“The damages, of any, claimed by Plaintiffs were caused by the acts or omissions of third parties, for which Defendant has no responsibility or liability,” the response continues. “Plaintiff’s injuries and damages, if any, were caused by the fault of other persons, entities and/or actors, including but not limited to the Plaintiffs, whether or not joined as parties to this lawsuit, which must be evaluated and liability apportioned among all such actors proportionate to their respective fault.”

The original lawsuit says each plaintiff suffered consequential damages, including, but not limited to, loss of value of their real property, loss of personal property, loss of real estate value, loss of agricultural value (past and future), loss of aesthetics, rehabilitation, cleanup and replacement costs. 

Plaintiffs are Evan Gallentine, Roberta Gallentine, Anita Gallentine, Jeff Harkey, Gail Harkey and David Reyelts, individually and through Needles View Ranch, LLC. They are represented by Belle Fourche attorney Kenneth Barker.

Court documents list several claims for relief: negligence and that the fire harmed the plaintiffs by the “nuisance” and “trespass” of the defendants because of the fire.
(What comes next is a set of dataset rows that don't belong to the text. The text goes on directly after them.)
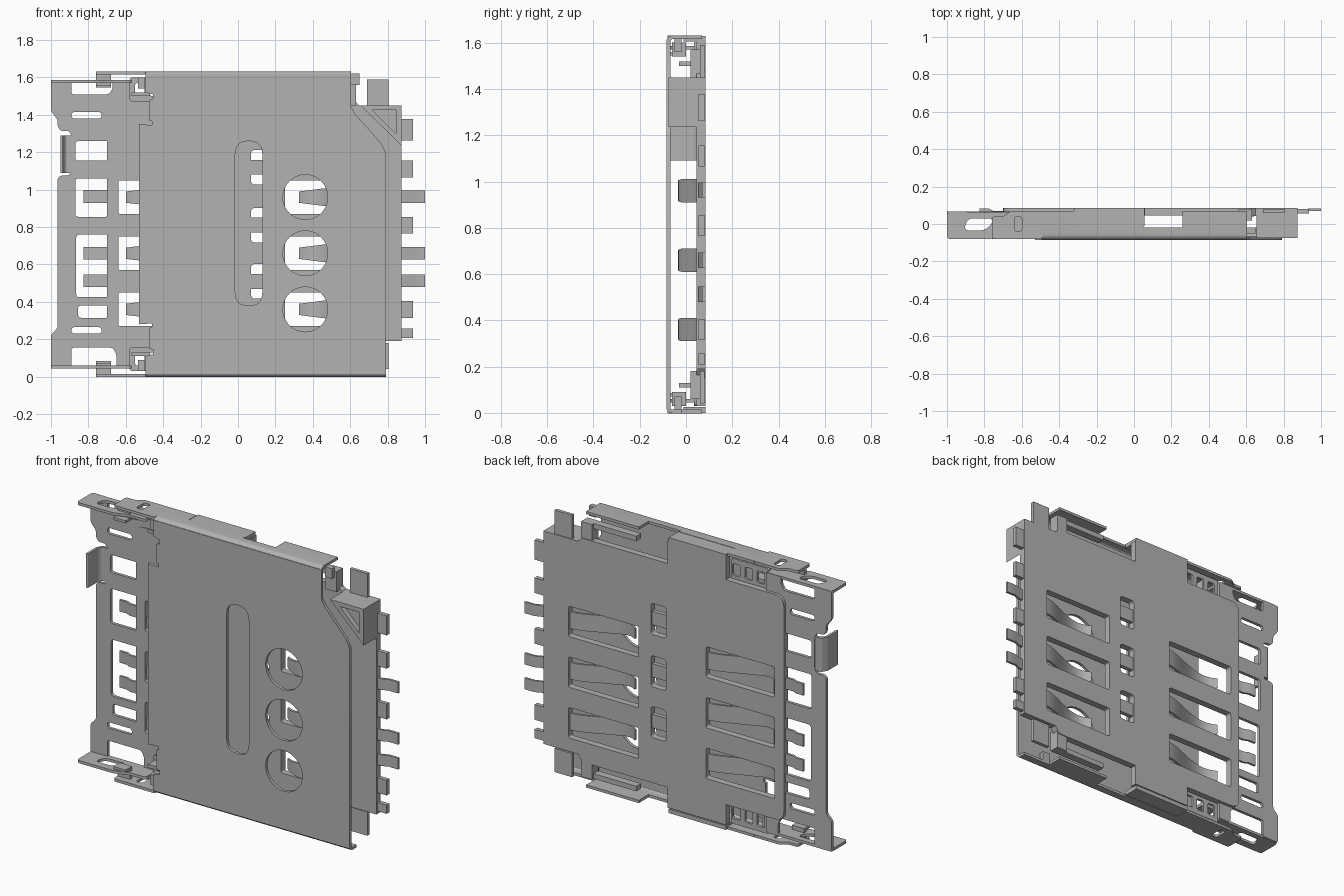
import bpy, math
from mathutils import Vector

cube = bpy.data.objects.get("Cube")
if cube:
    bpy.data.objects.remove(cube)

metal = bpy.data.materials.new("grey metal")
metal.use_nodes = True
GREY = (0.45, 0.45, 0.45, 1)
metal.diffuse_color = GREY
metal.node_tree.nodes["Principled BSDF"].inputs["Base Color"].default_value = GREY
MID = 0.815  # mid height, used for mirroring upper parts to lower ones


def add_mesh(name, mesh):
    ob = bpy.data.objects.new(name, mesh)
    bpy.context.collection.objects.link(ob)
    mesh.materials.clear()
    mesh.materials.append(metal)
    bpy.ops.object.select_all(action='DESELECT')
    ob.select_set(True)
    bpy.context.view_layer.objects.active = ob
    bpy.ops.object.shade_smooth_by_angle(angle=math.radians(35))
    return ob


def fillet(pts, r, steps=5):
    """Round every corner of a closed outline."""
    out = []
    for i, p in enumerate(pts):
        p = Vector(p)
        a, b = Vector(pts[i - 1]) - p, Vector(pts[(i + 1) % len(pts)]) - p
        d = min(r, a.length * .49, b.length * .49)
        s, e = p + a.normalized() * d, p + b.normalized() * d
        for k in range(steps + 1):
            t = k / steps
            out.append(s * (1 - t) ** 2 + p * 2 * t * (1 - t) + e * t * t)
    return out


def rect(x0, x1, z0, z1, r=0.0):
    pts = [(x0, z0), (x1, z0), (x1, z1), (x0, z1)]
    return fillet(pts, r) if r else pts


def disc(x, z, r, n=32):
    return [(x + r * math.cos(math.tau * i / n), z + r * math.sin(math.tau * i / n)) for i in range(n)]


def plate(name, outer, holes, lo, hi, flat=False):
    """Sheet with holes: upright between two y values, or flat between two z values."""
    cu = bpy.data.curves.new(name, 'CURVE')
    cu.dimensions, cu.fill_mode, cu.extrude = '2D', 'BOTH', (hi - lo) / 2
    for loop in [outer] + holes:
        sp = cu.splines.new('POLY')
        sp.points.add(len(loop) - 1)
        for pt, co in zip(sp.points, loop):
            pt.co = (co[0], co[1], 0, 1)
        sp.use_cyclic_u = True
    tmp = bpy.data.objects.new(name, cu)
    bpy.context.collection.objects.link(tmp)
    bpy.context.view_layer.update()
    mesh = bpy.data.meshes.new_from_object(tmp.evaluated_get(bpy.context.evaluated_depsgraph_get()))
    bpy.data.objects.remove(tmp)
    mid = (lo + hi) / 2
    for v in mesh.vertices:
        x, y, z = v.co
        v.co = (x, y, z + mid) if flat else (x, mid - z, y)
    return add_mesh(name, mesh)


def box(name, x0, x1, y0, y1, z0, z1):
    return plate(name, rect(x0, x1, z0, z1), [], y0, y1)


def prism_x(name, yz, x0, x1):
    """Profile in y and z, extruded along x."""
    n = len(yz)
    verts = [(x, y, z) for x in (x0, x1) for y, z in yz]
    faces = [tuple(range(n))[::-1], tuple(range(n, 2 * n))]
    faces += [(i, (i + 1) % n, n + (i + 1) % n, n + i) for i in range(n)]
    mesh = bpy.data.meshes.new(name)
    mesh.from_pydata(verts, [], faces)
    return add_mesh(name, mesh)


def strip(name, path, z, thick=.014):
    """Bent leaf in x and y; each path point also carries a half width."""
    verts, faces = [], []
    for x, y, w in path:
        verts += [(x, y, z - w), (x, y, z + w), (x, y + thick, z + w), (x, y + thick, z - w)]
    for k in range(0, len(verts) - 4, 4):
        faces += [(k + i, k + (i + 1) % 4, k + 4 + (i + 1) % 4, k + 4 + i) for i in range(4)]
    last = len(verts)
    faces += [(3, 2, 1, 0), tuple(range(last - 4, last))]
    mesh = bpy.data.meshes.new(name)
    mesh.from_pydata(verts, [], faces)
    return add_mesh(name, mesh)


def mirrored(ob, name):
    mesh = ob.data.copy()
    for v in mesh.vertices:
        v.co.z = 2 * MID - v.co.z
    mesh.flip_normals()
    return add_mesh(name, mesh)


def both(make, name, *args, **kw):
    ob = make("upper_" + name, *args, **kw)
    mirrored(ob, "lower_" + name)


# Front cover with long slot and three round holes
half = [(-.53, 1.35), (-.46, 1.345), (-.46, 1.365), (-.475, 1.37), (-.475, 1.48), (-.455, 1.485),
        (-.455, 1.51), (-.495, 1.52), (-.495, 1.615)]
outline = half + [(.605, 1.615), (.605, 1.44), (.63, 1.4), (.765, 1.25), (.79, 1.2), (.79, .015)]
outline += [(x, 2 * MID - z) for x, z in reversed(half)]
rows = (.36, .66, .96)
plate("front_cover", outline, [rect(-.015, .13, .38, 1.26, .08)] + [disc(.36, z, .12) for z in rows],
      -.085, -.067)


# Folded cover sides with a rounded bend
def bend(y_end, z=1.632, r=.03, t=.016):
    arc = [math.pi / 2 * i / 6 for i in range(7)]
    cy, cz = -.085 + r, z - r
    outer = [(cy - r * math.cos(a), cz + r * math.sin(a)) for a in arc]
    inner = [(cy - (r - t) * math.cos(a), cz + (r - t) * math.sin(a)) for a in reversed(arc)]
    return outer + [(y_end, z), (y_end, z - t)] + inner


for x0, x1, y_end in ((-.495, -.32, .07), (-.32, .05, -.005), (.05, .26, -.02), (.26, .605, .07)):
    both(prism_x, "cover_side", bend(y_end), x0, x1)
mirrored(prism_x("lower_cover_side_end", bend(-.02), .605, .79), "temporary_copy")
bpy.data.objects.remove(bpy.data.objects["lower_cover_side_end"])
bpy.data.objects["temporary_copy"].name = "lower_cover_side_end"
both(plate, "cover_ear", fillet([(-.76, -.08), (-.49, -.08), (-.49, .07), (-.66, .07), (-.7, .04), (-.76, .04)], .015),
     [rect(-.44 - .2, -.6, -.04, .04, .015)], 1.616, 1.632, flat=True)
both(box, "cover_ear_tab", -.76, -.68, -.08, -.03, 1.545, 1.56)
both(box, "cover_ear_lip", -.76, -.68, -.04, -.02, 1.545, 1.63)
both(box, "cover_end_hook", .605, .65, -.05, -.02, 1.56, 1.62)

# Back base with contact windows
windows = [rect(x0, x1, z - .09, z + .09, .012) for z in rows for x0, x1 in ((.25, .71), (-.64, -.19))]
slots = [rect(.07, .17, z - .092, z + .092, .02) for z in (.51, .81, 1.12)]
base = [(.06, .03), (.06, .15), (.62, .15), (.65, .19), (.875, .19), (.875, 1.45), (.65, 1.45), (.62, 1.475), (.06, 1.475),
        (.06, 1.61), (-.32, 1.61), (-.32, 1.48)]
left = fillet([(-.4, 1.48), (-.7, 1.48), (-.7, .15), (-.4, .15)], .06)[6:18]
plate("base", base + left + [(-.32, .15), (-.32, .03)], windows + slots, .045, .085)
both(box, "base_side_block", -.32, .055, -.01, .085, 1.605, 1.63)
both(box, "base_side_rail", .28, .63, .02, .065, 1.54, 1.57)
both(box, "base_rail_post", .56, .63, .02, .08, 1.45, 1.57)
for z in (.51, .81, 1.12):
    box("slot_bridge", .06, .18, .05, .075, z - .04, z + .04)

# Corner block with a sunken triangle
tri = [(.655, 1.45), (.875, 1.235), (.875, 1.45)]
inner_tri = [(.72, 1.425), (.845, 1.3), (.845, 1.425)]
plate("corner_block", tri, [inner_tri], -.075, .05)
plate("corner_block_floor", tri, [], -.045, .05)

# Spring contacts curving forward through the windows
for z in rows:
    for anchor, tip in ((.72, .325), (-.17, -.6)):
        path = []
        for i in range(17):
            t = i / 16
            y = .055 - .09 * math.sin(math.pi / 2 * min(t / .78, 1)) ** 2
            if t > .78:
                y += .035 * ((t - .78) / .22) ** 2
            path.append((anchor + (tip - anchor) * t, y, .05 if t < .6 else .05 - .02 * (t - .6) / .4))
        strip("spring_contact", path, z)

# Solder terminals
for z, h in ((1.32, .058), (1.11, .045), (.81, .045), (.36, .045), (.232, .026)):
    box("short_terminal", .86, .935, .055, .08, z - h, z + h)
for z in (.963, .66, .513):
    strip("long_terminal", [(.86, .055, .033), (.9, .055, .033), (.935, .07, .033), (1, .07, .033)], z)
    strip("left_terminal", [(-.69, .055, .034), (-.75, .055, .034), (-.775, .068, .034), (-.825, .068, .034)], z)
both(strip, "corner_tab", [(.69, .06, .07), (.805, .06, .07)], 1.52, thick=.02)

# Rear left frame with windows
frame = [(-1, .05), (-1, .225), (-.965, .26), (-.965, 1.06), (-.95, 1.075), (-.905, 1.075), (-.89, 1.1),
         (-.89, 1.29), (-.905, 1.315), (-.95, 1.315), (-.965, 1.34), (-.965, 1.375), (-1, 1.42), (-1, 1.585),
         (-.89, 1.585), (-.89, 1.51), (-.69, 1.51), (-.67, 1.54), (-.67, 1.585), (-.57, 1.585), (-.57, 1.46), (-.66, 1.46),
         (-.66, .17), (-.57, .17), (-.57, .05), (-.65, .05), (-.65, .12), (-.67, .155), (-.89, .155), (-.89, .05)]
cuts = [(-.89, -.73, 1.38, 1.415), (-.87, -.69, 1.155, 1.26), (-.87, -.69, .855, 1.06),
        (-.865, -.69, .425, .76), (-.855, -.69, .315, .38), (-.89, -.73, .23, .265)]
plate("rear_frame", fillet(frame, .012, 3), [rect(*c, .018) for c in cuts], .05, .068)
both(plate, "frame_flange", fillet([(-1, -.08), (-.76, -.08), (-.68, -.05), (-.57, -.05), (-.57, .065),
     (-1, .065)], .02), [fillet([(-.91, -.035), (-.8, -.035), (-.76, .0), (-.76, .03), (-.89, .03)], .03)],
     1.57, 1.586, flat=True)

# Frame stop tab folded forward
plate("stop_tab", fillet([(-.885, .066), (-.93, .066), (-.95, .03), (-.95, -.07), (-.935, -.07), (-.935, .03),
      (-.92, .05), (-.885, .05)], .008), [], 1.09, 1.29, flat=True)

# Side latch springs
both(plate, "latch_plate", rect(-.58, -.33, 1.47, 1.6, .02),
     [rect(x, x + .05, 1.5, 1.57, .012) for x in (-.55, -.47, -.39)], .035, .05)
both(box, "latch_arm", -.57, -.47, -.03, .04, 1.5, 1.52)
both(box, "latch_hook", -.535, -.5, -.06, .0, 1.54, 1.6)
The suit seeks “their compensatory, consequential, incidental and actual damages, both past and future, in an amount to be determined by a jury,” along with costs, expenses and attorney fees related to the lawsuit.